Is it good for us to be here? What is it that brings us to church on Sundays? What is it that brings anyone to church on Sundays?
Did we lose sight of Jesus and forget what the church was about?
Over the years, churches have committed huge resources to buildings and to organisations. Busyness has been seen as a sign of success and, presumably, faithfulness. A church that could show a Sunday to Saturday programme of activities, morning, afternoon and evening, was a church that was seen as doing well—but doing well for whom?
Churches tried to provide a complete culture in which their people would live. Churches provided a community. They provided education. They provided social and sports activities. They provided welfare and health facilities. People, in turn, played their part by coming along on a Sunday.
This way of doing things worked well for a while, busy churches saw busy pews, but as people became wealthier, they became much more secular. People could find their own sense of community without belonging to a church. They would use church schools where these fitted in with their approach to life, but they would shop around for the best ones. If they wanted sports or social activities they would go to the best available, not to what the church had to offer. When people need welfare and health care, there was now a range of state services. The whole structure to which churches had devoted so much time and resources began to fall apart.
How did we find ourselves out on the margins? We cannot compete with secular attractions, but why did we try to do so in the first place? The only response to a society that no longer needs the church for material things is for the church to do the things it is meant to do; for the church to remember what it was meant to be about. The church’s task is to share the story of Jesus Christ.
Maybe, we drifted from that role because we lost confidence in the story, we no longer believed in the way we had believed in the past. We sought to hold on to our members by doing all sorts of things that weren’t our concern because we thought that people were no longer interested in the story of Jesus. Our efforts to hold on were in vain because as soon as people found a better option than what we were offering, they disappeared.
The problem lay not in the story of Jesus, but in our way of telling the story. We have presented people with a dry and formal religion instead of a sense of the holy, a sense of mystery, a sense of wonder, and even a sense of fear, in the face of the most high God.
The story of the transfiguration, the Gospel reading this morning presents us with holiness, with mystery, with mystery, and with terror—this is a meeting with God in unmistakable terms and Peter and James and John are profoundly affected. Peter wants to hold on to this moment, as if God could be contained in something that could be built.
The task of the Church today is not to try to compete with the material world, but to confront the world in which we live with this story of this Jesus. It is to confront the world with awe and wonder and amazement and fear.
When people come to church it should not to be a weekly gathering of a community or association, it should be to encounter this God, this God who was present with Jesus, Moses and Elijah.
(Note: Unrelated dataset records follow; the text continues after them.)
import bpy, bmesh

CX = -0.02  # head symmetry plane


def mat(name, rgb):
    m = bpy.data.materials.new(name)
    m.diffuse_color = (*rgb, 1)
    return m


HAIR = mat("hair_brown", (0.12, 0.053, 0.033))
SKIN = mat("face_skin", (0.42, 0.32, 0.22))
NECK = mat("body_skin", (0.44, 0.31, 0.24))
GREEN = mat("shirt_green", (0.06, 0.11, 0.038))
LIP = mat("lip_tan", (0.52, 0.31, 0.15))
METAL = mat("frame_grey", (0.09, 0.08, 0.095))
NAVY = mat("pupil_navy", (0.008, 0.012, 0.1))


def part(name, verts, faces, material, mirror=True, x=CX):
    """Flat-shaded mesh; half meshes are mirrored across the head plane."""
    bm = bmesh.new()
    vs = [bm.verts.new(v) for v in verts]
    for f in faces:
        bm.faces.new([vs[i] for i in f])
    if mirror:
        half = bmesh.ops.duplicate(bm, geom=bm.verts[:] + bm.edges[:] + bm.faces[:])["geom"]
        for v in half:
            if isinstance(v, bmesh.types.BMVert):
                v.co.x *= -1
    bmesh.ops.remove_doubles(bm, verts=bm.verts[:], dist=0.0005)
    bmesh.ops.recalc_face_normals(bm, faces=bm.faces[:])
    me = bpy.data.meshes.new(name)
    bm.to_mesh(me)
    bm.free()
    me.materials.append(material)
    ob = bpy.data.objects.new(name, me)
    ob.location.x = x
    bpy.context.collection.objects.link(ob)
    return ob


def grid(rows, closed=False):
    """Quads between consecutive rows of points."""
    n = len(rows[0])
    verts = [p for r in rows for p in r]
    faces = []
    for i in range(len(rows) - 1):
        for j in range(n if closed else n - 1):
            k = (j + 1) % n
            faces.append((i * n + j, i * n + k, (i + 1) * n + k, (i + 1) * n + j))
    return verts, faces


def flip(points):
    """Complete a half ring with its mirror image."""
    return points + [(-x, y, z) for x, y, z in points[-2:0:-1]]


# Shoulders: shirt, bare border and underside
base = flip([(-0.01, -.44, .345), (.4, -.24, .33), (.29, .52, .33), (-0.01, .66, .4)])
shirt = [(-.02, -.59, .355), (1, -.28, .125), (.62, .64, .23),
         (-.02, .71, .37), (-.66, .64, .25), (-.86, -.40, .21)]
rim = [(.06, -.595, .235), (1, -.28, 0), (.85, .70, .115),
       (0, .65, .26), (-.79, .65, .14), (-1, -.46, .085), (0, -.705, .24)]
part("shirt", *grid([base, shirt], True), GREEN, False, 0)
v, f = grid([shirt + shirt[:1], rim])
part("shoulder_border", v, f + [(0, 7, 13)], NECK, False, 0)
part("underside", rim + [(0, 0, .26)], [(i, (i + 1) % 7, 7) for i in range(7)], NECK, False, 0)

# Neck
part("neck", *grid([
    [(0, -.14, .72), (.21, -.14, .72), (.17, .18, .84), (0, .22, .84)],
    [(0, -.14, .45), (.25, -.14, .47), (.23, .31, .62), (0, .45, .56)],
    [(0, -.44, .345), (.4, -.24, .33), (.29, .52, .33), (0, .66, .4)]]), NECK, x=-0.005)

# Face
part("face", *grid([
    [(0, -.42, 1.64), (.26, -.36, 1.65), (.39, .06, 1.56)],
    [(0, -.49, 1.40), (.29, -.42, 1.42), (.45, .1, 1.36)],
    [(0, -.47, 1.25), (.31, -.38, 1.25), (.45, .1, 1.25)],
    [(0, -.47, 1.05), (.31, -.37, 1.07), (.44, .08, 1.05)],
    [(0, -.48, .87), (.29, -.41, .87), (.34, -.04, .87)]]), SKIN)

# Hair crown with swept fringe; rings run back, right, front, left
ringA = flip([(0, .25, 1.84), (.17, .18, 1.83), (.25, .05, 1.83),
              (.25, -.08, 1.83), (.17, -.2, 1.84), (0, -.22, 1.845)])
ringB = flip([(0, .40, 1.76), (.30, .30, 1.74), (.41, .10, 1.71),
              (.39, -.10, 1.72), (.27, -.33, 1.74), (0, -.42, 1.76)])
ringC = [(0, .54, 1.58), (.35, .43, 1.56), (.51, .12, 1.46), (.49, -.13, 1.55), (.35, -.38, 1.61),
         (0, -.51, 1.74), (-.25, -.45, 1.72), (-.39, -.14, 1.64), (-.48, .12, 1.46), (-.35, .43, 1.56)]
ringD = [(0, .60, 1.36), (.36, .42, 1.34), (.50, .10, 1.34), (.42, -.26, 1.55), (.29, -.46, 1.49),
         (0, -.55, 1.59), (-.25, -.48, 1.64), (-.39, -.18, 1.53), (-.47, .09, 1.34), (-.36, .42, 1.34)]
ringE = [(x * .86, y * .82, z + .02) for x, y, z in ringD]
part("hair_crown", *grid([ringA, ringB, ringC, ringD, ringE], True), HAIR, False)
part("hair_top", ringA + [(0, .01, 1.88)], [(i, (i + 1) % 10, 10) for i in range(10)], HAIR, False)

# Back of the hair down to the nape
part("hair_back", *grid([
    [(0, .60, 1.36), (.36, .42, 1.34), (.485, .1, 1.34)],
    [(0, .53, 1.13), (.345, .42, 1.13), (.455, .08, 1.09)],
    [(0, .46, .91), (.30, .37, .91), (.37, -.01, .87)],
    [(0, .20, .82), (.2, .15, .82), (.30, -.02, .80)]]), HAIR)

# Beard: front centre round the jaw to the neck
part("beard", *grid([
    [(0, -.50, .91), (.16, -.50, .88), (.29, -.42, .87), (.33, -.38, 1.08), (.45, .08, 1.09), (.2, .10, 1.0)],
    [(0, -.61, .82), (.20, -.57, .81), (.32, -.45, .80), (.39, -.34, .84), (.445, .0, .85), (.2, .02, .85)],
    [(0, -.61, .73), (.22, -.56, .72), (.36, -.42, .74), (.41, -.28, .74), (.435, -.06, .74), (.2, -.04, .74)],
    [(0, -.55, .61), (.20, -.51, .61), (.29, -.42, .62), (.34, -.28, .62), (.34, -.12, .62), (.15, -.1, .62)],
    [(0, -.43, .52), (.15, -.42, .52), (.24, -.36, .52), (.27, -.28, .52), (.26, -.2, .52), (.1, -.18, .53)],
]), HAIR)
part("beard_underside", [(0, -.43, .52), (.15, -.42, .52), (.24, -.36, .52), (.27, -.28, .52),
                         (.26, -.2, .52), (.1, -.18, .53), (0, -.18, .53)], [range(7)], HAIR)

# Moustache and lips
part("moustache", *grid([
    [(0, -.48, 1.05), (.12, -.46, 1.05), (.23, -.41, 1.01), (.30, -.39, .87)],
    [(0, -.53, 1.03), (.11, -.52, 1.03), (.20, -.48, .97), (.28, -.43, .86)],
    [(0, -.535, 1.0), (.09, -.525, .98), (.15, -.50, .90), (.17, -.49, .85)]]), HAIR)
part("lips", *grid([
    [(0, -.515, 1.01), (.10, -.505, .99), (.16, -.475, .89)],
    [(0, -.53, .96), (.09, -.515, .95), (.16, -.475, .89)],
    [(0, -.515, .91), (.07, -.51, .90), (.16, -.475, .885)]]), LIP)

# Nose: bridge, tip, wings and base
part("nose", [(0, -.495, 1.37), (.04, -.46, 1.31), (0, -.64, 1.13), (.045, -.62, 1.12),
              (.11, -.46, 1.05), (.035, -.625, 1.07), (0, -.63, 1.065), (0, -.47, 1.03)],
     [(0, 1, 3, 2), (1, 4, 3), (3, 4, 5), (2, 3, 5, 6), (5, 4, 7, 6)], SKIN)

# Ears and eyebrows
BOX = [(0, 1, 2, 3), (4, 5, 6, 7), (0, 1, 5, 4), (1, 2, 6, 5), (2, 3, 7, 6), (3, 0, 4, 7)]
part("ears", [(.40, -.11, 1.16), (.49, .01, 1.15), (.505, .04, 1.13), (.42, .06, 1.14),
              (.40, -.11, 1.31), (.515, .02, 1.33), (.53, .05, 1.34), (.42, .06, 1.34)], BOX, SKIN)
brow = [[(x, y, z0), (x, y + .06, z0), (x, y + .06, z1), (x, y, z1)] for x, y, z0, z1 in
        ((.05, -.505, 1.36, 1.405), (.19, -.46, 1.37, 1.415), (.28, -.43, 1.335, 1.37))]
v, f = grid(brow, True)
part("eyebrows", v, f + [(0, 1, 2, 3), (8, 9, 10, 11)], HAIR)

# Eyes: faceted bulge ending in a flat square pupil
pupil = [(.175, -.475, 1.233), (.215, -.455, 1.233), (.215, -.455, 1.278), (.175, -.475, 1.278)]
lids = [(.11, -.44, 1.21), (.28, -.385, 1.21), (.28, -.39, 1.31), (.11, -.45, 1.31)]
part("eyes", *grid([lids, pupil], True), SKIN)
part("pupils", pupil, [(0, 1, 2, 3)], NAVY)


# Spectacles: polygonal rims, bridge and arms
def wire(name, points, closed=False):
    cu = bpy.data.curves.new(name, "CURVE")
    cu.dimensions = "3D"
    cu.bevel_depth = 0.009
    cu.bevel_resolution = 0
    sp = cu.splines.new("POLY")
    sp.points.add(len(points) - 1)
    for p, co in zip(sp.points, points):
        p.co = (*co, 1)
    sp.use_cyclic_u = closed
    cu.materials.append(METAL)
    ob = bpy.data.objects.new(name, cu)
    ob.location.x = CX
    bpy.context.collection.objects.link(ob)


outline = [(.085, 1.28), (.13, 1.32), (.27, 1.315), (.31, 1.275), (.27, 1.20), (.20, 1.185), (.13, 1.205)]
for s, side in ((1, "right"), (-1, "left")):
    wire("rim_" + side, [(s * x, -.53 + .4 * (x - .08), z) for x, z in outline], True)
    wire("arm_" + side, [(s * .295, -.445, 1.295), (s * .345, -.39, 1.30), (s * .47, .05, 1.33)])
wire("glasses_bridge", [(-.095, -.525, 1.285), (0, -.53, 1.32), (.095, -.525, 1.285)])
If we do not meet with this God, if we do not meet with holiness and wonder, then the church is failing.
The times we live in are not new times. The Church has been here before. At the beginning of the 18th century the Church was dry and formal and dying and there emerged the Methodist movement with its emphasis on personal faith and lively worship. At the beginning of the 19th century the Church had again sunk into a trough and there emerged the Oxford Movement with its concern for holiness and beauty in worship and a sense of the greatness of God.
We don’t need new movements, what we do need is to recover what has always been there, the story of Jesus in all its fullness. The story of God breaking into our world and walking among us and being with us now. All we have to offer the world is this story. If we have not the confidence to tell it, then we have nothing, and we are poor indeed. All the parish buildings and all the organisations we might create cannot match with a single moment of meeting with God. Imagine the wonder of that moment on the mountainside, what is there that anyone might create that could compare with such an experience, even if that experience is no more than a few seconds?
“Rabbi, it is good for us to be here,” says Peter. To be filled with a sense of that presence is to be filled with the courage to go out to face the world, to face a hostile world, with the story of Jesus.
We need to meet with the God whom they met, in order to go out and meet with our world. When we meet with that God, like them, our lives will be changed.
Much truth in this message for the church today – I hope to convey that truth to my congregation Sunday. please keep these wonderful sermons coming and thank you
Your sermon on transfiguration is very meaningful. Definitely we need to pay more attention to the story of Jesus. The experience of Jesus changes leads us to go beyond the world. We are nothing without Jesus.
This is a wonderful reflection. Keep it up Father.